Source texts of formatted documents:
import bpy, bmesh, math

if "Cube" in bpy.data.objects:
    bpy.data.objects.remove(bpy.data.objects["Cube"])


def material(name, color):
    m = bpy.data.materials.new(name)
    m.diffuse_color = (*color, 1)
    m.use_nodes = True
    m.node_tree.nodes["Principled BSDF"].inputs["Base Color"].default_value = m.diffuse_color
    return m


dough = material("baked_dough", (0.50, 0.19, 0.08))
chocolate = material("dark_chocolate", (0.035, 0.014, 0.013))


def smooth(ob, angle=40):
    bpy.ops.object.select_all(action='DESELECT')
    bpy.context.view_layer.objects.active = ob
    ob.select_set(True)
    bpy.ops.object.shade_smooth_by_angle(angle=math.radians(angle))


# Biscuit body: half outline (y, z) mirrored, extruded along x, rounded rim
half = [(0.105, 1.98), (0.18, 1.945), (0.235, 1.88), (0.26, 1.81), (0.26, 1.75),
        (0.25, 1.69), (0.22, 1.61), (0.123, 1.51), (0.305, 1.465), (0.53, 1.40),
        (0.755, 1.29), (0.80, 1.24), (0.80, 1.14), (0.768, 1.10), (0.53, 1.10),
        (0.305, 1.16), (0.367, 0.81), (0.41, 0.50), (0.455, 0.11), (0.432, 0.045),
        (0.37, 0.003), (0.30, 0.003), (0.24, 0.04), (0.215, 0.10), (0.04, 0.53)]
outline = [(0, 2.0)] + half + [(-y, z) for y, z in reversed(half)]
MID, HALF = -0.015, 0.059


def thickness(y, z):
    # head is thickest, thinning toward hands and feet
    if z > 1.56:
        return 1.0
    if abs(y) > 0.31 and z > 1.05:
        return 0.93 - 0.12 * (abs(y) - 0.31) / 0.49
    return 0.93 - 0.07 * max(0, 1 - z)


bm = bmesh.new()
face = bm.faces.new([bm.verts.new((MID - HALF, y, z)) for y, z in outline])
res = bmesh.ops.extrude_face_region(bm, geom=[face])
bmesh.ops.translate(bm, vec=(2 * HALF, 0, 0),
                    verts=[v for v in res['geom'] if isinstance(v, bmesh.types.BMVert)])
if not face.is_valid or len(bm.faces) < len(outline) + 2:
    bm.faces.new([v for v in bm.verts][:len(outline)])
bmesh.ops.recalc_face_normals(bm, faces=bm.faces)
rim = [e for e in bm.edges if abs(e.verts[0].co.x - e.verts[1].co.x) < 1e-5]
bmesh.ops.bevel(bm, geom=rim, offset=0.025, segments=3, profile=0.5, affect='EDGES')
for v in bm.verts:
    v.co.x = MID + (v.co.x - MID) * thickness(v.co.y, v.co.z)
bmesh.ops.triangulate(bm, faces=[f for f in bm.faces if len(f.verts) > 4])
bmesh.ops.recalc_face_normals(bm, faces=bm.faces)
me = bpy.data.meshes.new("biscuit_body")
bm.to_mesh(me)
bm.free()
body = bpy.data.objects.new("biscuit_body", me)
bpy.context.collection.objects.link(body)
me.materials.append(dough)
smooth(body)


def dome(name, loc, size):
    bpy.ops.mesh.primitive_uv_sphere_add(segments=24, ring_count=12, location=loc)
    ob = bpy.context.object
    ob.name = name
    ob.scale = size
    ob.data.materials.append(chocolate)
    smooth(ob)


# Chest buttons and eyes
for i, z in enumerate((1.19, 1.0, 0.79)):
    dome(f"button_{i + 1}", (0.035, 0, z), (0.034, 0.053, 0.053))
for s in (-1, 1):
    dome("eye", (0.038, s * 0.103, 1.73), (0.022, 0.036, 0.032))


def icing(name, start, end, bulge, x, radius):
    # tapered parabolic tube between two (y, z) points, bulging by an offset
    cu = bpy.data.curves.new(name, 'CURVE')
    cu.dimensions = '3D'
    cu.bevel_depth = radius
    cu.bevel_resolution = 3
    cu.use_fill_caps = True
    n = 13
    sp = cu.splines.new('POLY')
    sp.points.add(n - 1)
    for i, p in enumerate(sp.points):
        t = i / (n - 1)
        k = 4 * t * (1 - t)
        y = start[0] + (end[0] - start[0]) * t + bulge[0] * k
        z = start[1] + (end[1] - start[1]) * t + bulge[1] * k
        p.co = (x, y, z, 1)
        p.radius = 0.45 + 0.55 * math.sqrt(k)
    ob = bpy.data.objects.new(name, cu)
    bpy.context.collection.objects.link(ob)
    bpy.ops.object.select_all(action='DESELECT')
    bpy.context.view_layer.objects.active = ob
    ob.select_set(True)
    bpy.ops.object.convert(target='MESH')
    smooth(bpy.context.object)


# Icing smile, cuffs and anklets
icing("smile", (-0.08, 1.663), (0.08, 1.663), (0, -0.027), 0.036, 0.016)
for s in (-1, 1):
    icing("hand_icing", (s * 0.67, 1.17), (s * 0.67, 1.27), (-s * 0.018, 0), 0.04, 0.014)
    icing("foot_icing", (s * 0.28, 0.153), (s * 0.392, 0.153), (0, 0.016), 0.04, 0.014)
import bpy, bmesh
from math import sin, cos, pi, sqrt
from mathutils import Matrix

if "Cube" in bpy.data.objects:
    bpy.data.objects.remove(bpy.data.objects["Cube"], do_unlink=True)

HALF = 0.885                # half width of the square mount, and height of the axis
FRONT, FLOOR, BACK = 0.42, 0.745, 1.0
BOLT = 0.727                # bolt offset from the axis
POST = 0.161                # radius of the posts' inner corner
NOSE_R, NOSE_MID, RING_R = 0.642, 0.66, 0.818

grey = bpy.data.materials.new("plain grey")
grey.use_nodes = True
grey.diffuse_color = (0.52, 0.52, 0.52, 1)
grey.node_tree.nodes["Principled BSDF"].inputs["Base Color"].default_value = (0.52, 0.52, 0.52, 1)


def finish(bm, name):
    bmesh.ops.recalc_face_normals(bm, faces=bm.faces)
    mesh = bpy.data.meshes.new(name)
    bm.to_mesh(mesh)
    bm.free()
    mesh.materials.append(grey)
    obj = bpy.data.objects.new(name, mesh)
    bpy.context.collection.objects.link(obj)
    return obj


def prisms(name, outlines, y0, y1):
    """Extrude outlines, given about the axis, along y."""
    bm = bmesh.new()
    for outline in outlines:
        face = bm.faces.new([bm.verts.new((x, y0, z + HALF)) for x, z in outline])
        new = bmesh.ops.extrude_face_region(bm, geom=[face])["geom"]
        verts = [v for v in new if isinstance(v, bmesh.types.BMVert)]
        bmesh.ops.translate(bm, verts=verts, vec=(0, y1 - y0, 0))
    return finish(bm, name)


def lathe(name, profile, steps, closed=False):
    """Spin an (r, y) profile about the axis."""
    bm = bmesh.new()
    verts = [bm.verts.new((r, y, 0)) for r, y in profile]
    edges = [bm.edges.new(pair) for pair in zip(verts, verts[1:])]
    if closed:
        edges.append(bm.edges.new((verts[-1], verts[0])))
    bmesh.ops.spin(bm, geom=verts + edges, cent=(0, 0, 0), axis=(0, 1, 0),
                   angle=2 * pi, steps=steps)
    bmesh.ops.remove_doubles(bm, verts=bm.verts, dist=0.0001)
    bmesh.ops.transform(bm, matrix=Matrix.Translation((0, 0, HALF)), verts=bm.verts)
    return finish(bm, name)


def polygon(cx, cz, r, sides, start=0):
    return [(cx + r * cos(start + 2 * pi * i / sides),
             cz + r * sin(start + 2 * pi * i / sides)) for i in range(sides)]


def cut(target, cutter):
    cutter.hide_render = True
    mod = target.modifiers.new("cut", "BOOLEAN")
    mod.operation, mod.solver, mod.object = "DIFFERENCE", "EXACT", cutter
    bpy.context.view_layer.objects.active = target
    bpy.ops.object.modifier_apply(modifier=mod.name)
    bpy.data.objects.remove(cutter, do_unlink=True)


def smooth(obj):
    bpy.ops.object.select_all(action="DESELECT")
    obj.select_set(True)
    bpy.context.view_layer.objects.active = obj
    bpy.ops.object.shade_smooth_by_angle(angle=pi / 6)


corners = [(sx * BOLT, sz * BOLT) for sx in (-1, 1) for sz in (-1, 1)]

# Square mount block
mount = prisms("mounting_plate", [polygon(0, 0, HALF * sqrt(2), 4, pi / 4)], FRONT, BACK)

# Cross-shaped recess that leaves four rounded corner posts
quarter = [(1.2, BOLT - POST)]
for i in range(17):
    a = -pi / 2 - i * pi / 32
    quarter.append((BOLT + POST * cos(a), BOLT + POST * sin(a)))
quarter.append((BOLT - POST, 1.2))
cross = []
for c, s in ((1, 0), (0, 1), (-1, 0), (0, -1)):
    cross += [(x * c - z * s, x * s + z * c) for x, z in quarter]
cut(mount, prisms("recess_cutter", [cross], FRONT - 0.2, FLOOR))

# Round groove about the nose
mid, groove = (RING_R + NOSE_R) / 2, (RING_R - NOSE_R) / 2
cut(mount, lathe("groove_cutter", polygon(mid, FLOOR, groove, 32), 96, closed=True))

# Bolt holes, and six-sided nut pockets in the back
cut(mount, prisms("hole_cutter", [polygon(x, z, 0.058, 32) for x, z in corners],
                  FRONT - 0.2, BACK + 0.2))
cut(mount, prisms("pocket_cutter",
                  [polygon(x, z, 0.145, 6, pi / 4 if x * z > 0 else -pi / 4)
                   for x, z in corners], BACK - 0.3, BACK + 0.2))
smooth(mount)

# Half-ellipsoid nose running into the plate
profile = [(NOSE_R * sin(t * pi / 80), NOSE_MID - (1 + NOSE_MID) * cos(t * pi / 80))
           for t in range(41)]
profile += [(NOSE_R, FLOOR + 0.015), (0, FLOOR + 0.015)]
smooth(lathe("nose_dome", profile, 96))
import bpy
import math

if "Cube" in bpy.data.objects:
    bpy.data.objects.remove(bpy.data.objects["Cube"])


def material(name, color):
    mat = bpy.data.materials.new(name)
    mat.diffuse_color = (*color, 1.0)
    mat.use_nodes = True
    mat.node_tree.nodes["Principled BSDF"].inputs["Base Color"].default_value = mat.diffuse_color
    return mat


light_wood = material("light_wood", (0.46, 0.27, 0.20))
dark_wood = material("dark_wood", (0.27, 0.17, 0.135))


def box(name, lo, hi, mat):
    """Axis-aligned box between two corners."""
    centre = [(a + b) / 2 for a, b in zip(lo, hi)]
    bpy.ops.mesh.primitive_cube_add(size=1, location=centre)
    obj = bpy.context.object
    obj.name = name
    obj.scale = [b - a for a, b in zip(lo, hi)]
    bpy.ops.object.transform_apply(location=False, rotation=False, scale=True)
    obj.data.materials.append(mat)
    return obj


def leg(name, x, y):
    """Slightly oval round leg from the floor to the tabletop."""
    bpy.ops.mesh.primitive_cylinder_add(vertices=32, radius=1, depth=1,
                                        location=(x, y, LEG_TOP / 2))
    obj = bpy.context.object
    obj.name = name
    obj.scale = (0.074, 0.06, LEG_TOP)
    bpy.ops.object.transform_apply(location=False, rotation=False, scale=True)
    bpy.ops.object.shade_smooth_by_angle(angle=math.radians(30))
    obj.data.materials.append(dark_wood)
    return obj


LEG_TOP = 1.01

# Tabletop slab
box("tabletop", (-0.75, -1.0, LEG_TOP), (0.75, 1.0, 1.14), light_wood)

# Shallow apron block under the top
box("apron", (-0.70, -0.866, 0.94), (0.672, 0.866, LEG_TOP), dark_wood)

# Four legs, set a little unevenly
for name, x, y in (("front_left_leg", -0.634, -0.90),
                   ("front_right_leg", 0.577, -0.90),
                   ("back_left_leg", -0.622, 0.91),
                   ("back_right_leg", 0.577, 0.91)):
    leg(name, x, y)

## Aim of the task
Working through the data above, find every line holding "import" and copy it.

## Response box
import bpy, bmesh, math
import bpy, bmesh
from math import sin, cos, pi, sqrt
from mathutils import Matrix
import bpy
import math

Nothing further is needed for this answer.